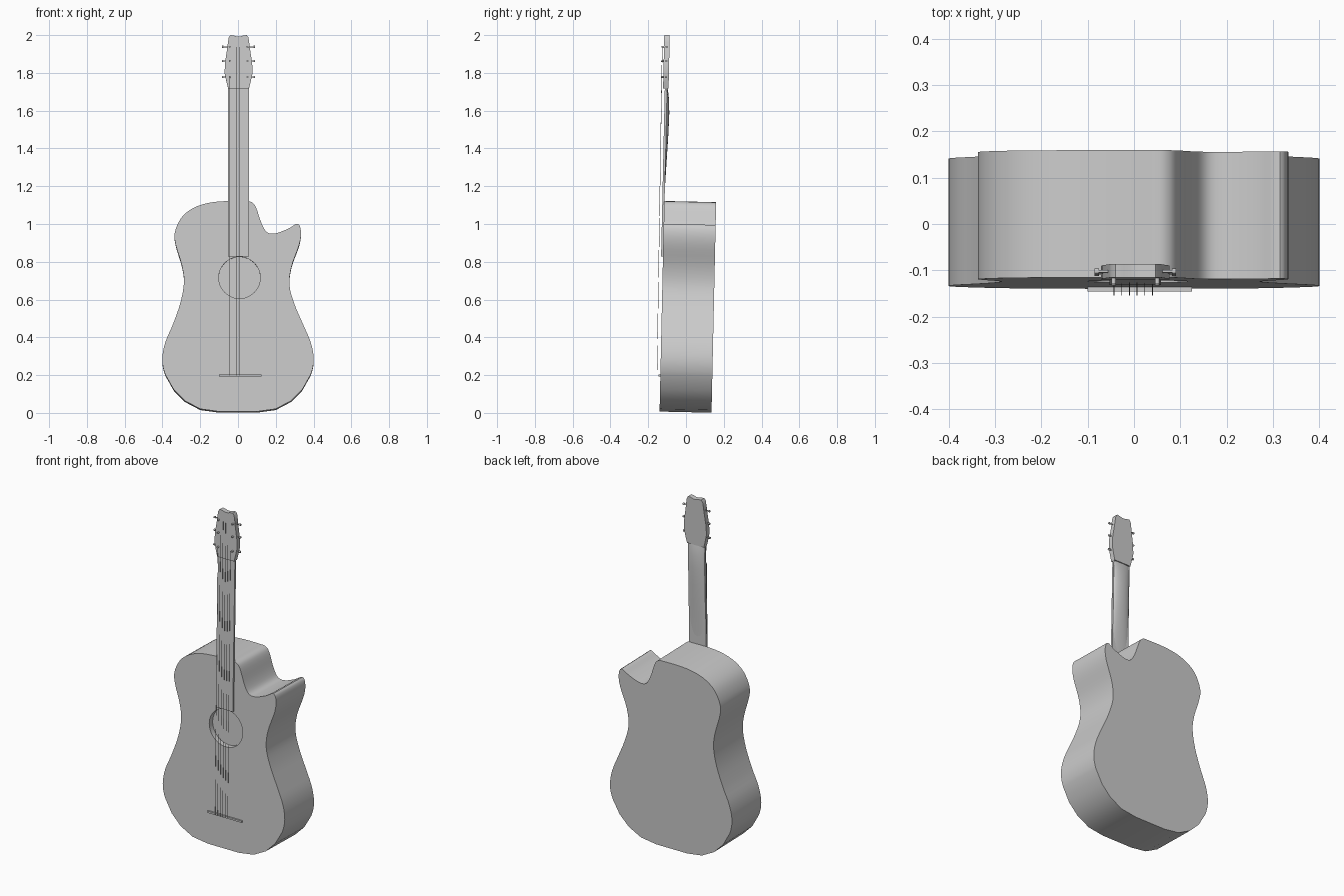
import bpy, bmesh, math
from mathutils import Matrix, Vector

if "Cube" in bpy.data.objects:
    bpy.data.objects.remove(bpy.data.objects["Cube"])

TILT = Matrix.Rotation(-0.022, 4, 'X')   # whole guitar leans back slightly


def finish(name, bm, angle=35):
    bmesh.ops.recalc_face_normals(bm, faces=bm.faces)
    me = bpy.data.meshes.new(name)
    bm.to_mesh(me)
    bm.free()
    me.transform(TILT)
    ob = bpy.data.objects.new(name, me)
    bpy.context.collection.objects.link(ob)
    smooth(ob, angle)
    return ob


def smooth(ob, angle=35):
    bpy.ops.object.select_all(action='DESELECT')
    ob.select_set(True)
    bpy.context.view_layer.objects.active = ob
    bpy.ops.object.shade_smooth_by_angle(angle=math.radians(angle))


def prism(name, outline, y0, y1):
    """Extrude an (x, z) outline from y0 to y1."""
    bm = bmesh.new()
    face = bm.faces.new([bm.verts.new((x, y0, z)) for x, z in outline])
    new = bmesh.ops.extrude_face_region(bm, geom=[face], use_keep_orig=True)['geom']
    bmesh.ops.translate(bm, vec=(0, y1 - y0, 0),
                        verts=[v for v in new if isinstance(v, bmesh.types.BMVert)])
    return finish(name, bm)


def rod(name, a, b, r, sides=12):
    a, b = Vector(a), Vector(b)
    d = b - a
    m = Matrix.Translation((a + b) / 2) @ d.to_track_quat('Z', 'Y').to_matrix().to_4x4()
    bm = bmesh.new()
    bmesh.ops.create_cone(bm, cap_ends=True, segments=sides, radius1=r, radius2=r,
                          depth=d.length, matrix=m)
    return finish(name, bm)


def rounded(points, steps=4):
    """Closed curve through the points; the lower bout stays faceted."""
    out, n = [], len(points)
    for i in range(n):
        p = [Vector(points[(i + k) % n]) for k in (-1, 0, 1, 2)]
        count = steps if min(p[1].y, p[2].y) > 0.2 else 1
        for s in range(count):
            t = s / count
            out.append(0.5 * (2 * p[1] + (p[2] - p[0]) * t
                       + (2 * p[0] - 5 * p[1] + 4 * p[2] - p[3]) * t * t
                       + (3 * p[1] - p[0] - 3 * p[2] + p[3]) * t ** 3))
    return out


# Body with cutaway on the right shoulder
lower = [(0.1, 0.004), (0.2, 0.018), (0.28, 0.06), (0.34, 0.12), (0.385, 0.2), (0.401, 0.28)]
right = [(0.385, 0.37), (0.345, 0.465), (0.30, 0.57), (0.273, 0.67), (0.283, 0.77),
         (0.325, 0.89), (0.333, 0.96), (0.315, 0.998), (0.265, 0.972), (0.2, 0.948),
         (0.155, 0.953), (0.125, 1.0), (0.095, 1.085), (0.07, 1.114), (0.03, 1.118)]
left = [(-0.07, 1.118), (-0.16, 1.108), (-0.24, 1.08), (-0.30, 1.03), (-0.335, 0.95),
        (-0.328, 0.88), (-0.298, 0.78), (-0.286, 0.69), (-0.305, 0.58), (-0.345, 0.465),
        (-0.385, 0.37)]
outline = lower + right + left + [(-x, z) for x, z in reversed(lower)]
body = prism("body", rounded(outline), -0.14, 0.135)

# Sound hole recess
cutter = rod("sound_hole_cutter", (0.008, -0.2, 0.713), (0.008, -0.108, 0.713), 0.11, 48)
cutter.hide_render = True
mod = body.modifiers.new("sound_hole", 'BOOLEAN')
mod.operation = 'DIFFERENCE'
mod.object = cutter
bpy.context.view_layer.objects.active = body
bpy.ops.object.modifier_apply(modifier=mod.name)
bpy.data.objects.remove(cutter)
smooth(body)


def block(name, x0, x1, z0, z1, y0, y1):
    return prism(name, [(x0, z0), (x1, z0), (x1, z1), (x0, z1)], y0, y1)


# Fretboard, nut and bridge
CX = 0.003
block("fretboard", -0.053, 0.058, 0.825, 1.72, -0.15, -0.138)
block("bridge", -0.1, 0.125, 0.19, 0.2, -0.15, -0.136)

# Neck back: lofted half ellipses, deepest toward the head
bm = bmesh.new()
rings = []
for z, depth in [(1.1, 0.002), (1.22, 0.005), (1.35, 0.010), (1.48, 0.015),
                 (1.58, 0.017), (1.65, 0.015), (1.7, 0.009), (1.725, 0.004)]:
    rings.append([bm.verts.new((CX + 0.055 * math.cos(a), -0.142 + depth * 1.1 * math.sin(a), z))
                  for a in [math.pi * k / 12 for k in range(13)]])
for r0, r1 in zip(rings, rings[1:]):
    for k in range(13):
        j = (k + 1) % 13
        bm.faces.new((r0[k], r0[j], r1[j], r1[k]))
bm.faces.new(rings[0])
bm.faces.new(rings[-1])
finish("neck", bm, 50)

# Head
half = [(0.055, 1.715), (0.064, 1.75), (0.074, 1.795), (0.072, 1.85), (0.061, 1.92),
        (0.056, 1.96), (0.052, 1.985), (0.043, 1.997), (0.025, 1.995), (0.01, 1.99)]
head = [(CX + x, z) for x, z in half] + [(CX - x, z) for x, z in reversed(half)]
prism("head", head, -0.159, -0.13)

# Tuners, string posts and strings
for i in range(6):
    side = -1 if i < 3 else 1
    row = i if i < 3 else 5 - i
    z = (1.775, 1.86, 1.935)[row]
    x = -0.043 + 0.0166 * i
    post_x = CX + side * 0.047
    rod(f"string_post_{i}", (post_x, -0.172, z), (post_x, -0.155, z), 0.005)
    rod(f"tuner_shaft_{i}", (CX + side * 0.05, -0.145, z), (CX + side * 0.083, -0.145, z), 0.003)
    rod(f"tuner_knob_{i}", (CX + side * 0.079, -0.145, z), (CX + side * 0.088, -0.145, z), 0.006)
    rod(f"string_{i}", (x, -0.158, 0.195), (x, -0.168, z), 0.001, 6)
::::
*Problem statement*.
Omit any images, then output the listing exactly.

*Exercise result*.
import bpy, bmesh, math
from mathutils import Matrix, Vector

if "Cube" in bpy.data.objects:
    bpy.data.objects.remove(bpy.data.objects["Cube"])

TILT = Matrix.Rotation(-0.022, 4, 'X')   # whole guitar leans back slightly


def finish(name, bm, angle=35):
    bmesh.ops.recalc_face_normals(bm, faces=bm.faces)
    me = bpy.data.meshes.new(name)
    bm.to_mesh(me)
    bm.free()
    me.transform(TILT)
    ob = bpy.data.objects.new(name, me)
    bpy.context.collection.objects.link(ob)
    smooth(ob, angle)
    return ob


def smooth(ob, angle=35):
    bpy.ops.object.select_all(action='DESELECT')
    ob.select_set(True)
    bpy.context.view_layer.objects.active = ob
    bpy.ops.object.shade_smooth_by_angle(angle=math.radians(angle))


def prism(name, outline, y0, y1):
    """Extrude an (x, z) outline from y0 to y1."""
    bm = bmesh.new()
    face = bm.faces.new([bm.verts.new((x, y0, z)) for x, z in outline])
    new = bmesh.ops.extrude_face_region(bm, geom=[face], use_keep_orig=True)['geom']
    bmesh.ops.translate(bm, vec=(0, y1 - y0, 0),
                        verts=[v for v in new if isinstance(v, bmesh.types.BMVert)])
    return finish(name, bm)


def rod(name, a, b, r, sides=12):
    a, b = Vector(a), Vector(b)
    d = b - a
    m = Matrix.Translation((a + b) / 2) @ d.to_track_quat('Z', 'Y').to_matrix().to_4x4()
    bm = bmesh.new()
    bmesh.ops.create_cone(bm, cap_ends=True, segments=sides, radius1=r, radius2=r,
                          depth=d.length, matrix=m)
    return finish(name, bm)


def rounded(points, steps=4):
    """Closed curve through the points; the lower bout stays faceted."""
    out, n = [], len(points)
    for i in range(n):
        p = [Vector(points[(i + k) % n]) for k in (-1, 0, 1, 2)]
        count = steps if min(p[1].y, p[2].y) > 0.2 else 1
        for s in range(count):
            t = s / count
            out.append(0.5 * (2 * p[1] + (p[2] - p[0]) * t
                       + (2 * p[0] - 5 * p[1] + 4 * p[2] - p[3]) * t * t
                       + (3 * p[1] - p[0] - 3 * p[2] + p[3]) * t ** 3))
    return out


# Body with cutaway on the right shoulder
lower = [(0.1, 0.004), (0.2, 0.018), (0.28, 0.06), (0.34, 0.12), (0.385, 0.2), (0.401, 0.28)]
right = [(0.385, 0.37), (0.345, 0.465), (0.30, 0.57), (0.273, 0.67), (0.283, 0.77),
         (0.325, 0.89), (0.333, 0.96), (0.315, 0.998), (0.265, 0.972), (0.2, 0.948),
         (0.155, 0.953), (0.125, 1.0), (0.095, 1.085), (0.07, 1.114), (0.03, 1.118)]
left = [(-0.07, 1.118), (-0.16, 1.108), (-0.24, 1.08), (-0.30, 1.03), (-0.335, 0.95),
        (-0.328, 0.88), (-0.298, 0.78), (-0.286, 0.69), (-0.305, 0.58), (-0.345, 0.465),
        (-0.385, 0.37)]
outline = lower + right + left + [(-x, z) for x, z in reversed(lower)]
body = prism("body", rounded(outline), -0.14, 0.135)

# Sound hole recess
cutter = rod("sound_hole_cutter", (0.008, -0.2, 0.713), (0.008, -0.108, 0.713), 0.11, 48)
cutter.hide_render = True
mod = body.modifiers.new("sound_hole", 'BOOLEAN')
mod.operation = 'DIFFERENCE'
mod.object = cutter
bpy.context.view_layer.objects.active = body
bpy.ops.object.modifier_apply(modifier=mod.name)
bpy.data.objects.remove(cutter)
smooth(body)


def block(name, x0, x1, z0, z1, y0, y1):
    return prism(name, [(x0, z0), (x1, z0), (x1, z1), (x0, z1)], y0, y1)


# Fretboard, nut and bridge
CX = 0.003
block("fretboard", -0.053, 0.058, 0.825, 1.72, -0.15, -0.138)
block("bridge", -0.1, 0.125, 0.19, 0.2, -0.15, -0.136)

# Neck back: lofted half ellipses, deepest toward the head
bm = bmesh.new()
rings = []
for z, depth in [(1.1, 0.002), (1.22, 0.005), (1.35, 0.010), (1.48, 0.015),
                 (1.58, 0.017), (1.65, 0.015), (1.7, 0.009), (1.725, 0.004)]:
    rings.append([bm.verts.new((CX + 0.055 * math.cos(a), -0.142 + depth * 1.1 * math.sin(a), z))
                  for a in [math.pi * k / 12 for k in range(13)]])
for r0, r1 in zip(rings, rings[1:]):
    for k in range(13):
        j = (k + 1) % 13
        bm.faces.new((r0[k], r0[j], r1[j], r1[k]))
bm.faces.new(rings[0])
bm.faces.new(rings[-1])
finish("neck", bm, 50)

# Head
half = [(0.055, 1.715), (0.064, 1.75), (0.074, 1.795), (0.072, 1.85), (0.061, 1.92),
        (0.056, 1.96), (0.052, 1.985), (0.043, 1.997), (0.025, 1.995), (0.01, 1.99)]
head = [(CX + x, z) for x, z in half] + [(CX - x, z) for x, z in reversed(half)]
prism("head", head, -0.159, -0.13)

# Tuners, string posts and strings
for i in range(6):
    side = -1 if i < 3 else 1
    row = i if i < 3 else 5 - i
    z = (1.775, 1.86, 1.935)[row]
    x = -0.043 + 0.0166 * i
    post_x = CX + side * 0.047
    rod(f"string_post_{i}", (post_x, -0.172, z), (post_x, -0.155, z), 0.005)
    rod(f"tuner_shaft_{i}", (CX + side * 0.05, -0.145, z), (CX + side * 0.083, -0.145, z), 0.003)
    rod(f"tuner_knob_{i}", (CX + side * 0.079, -0.145, z), (CX + side * 0.088, -0.145, z), 0.006)
    rod(f"string_{i}", (x, -0.158, 0.195), (x, -0.168, z), 0.001, 6)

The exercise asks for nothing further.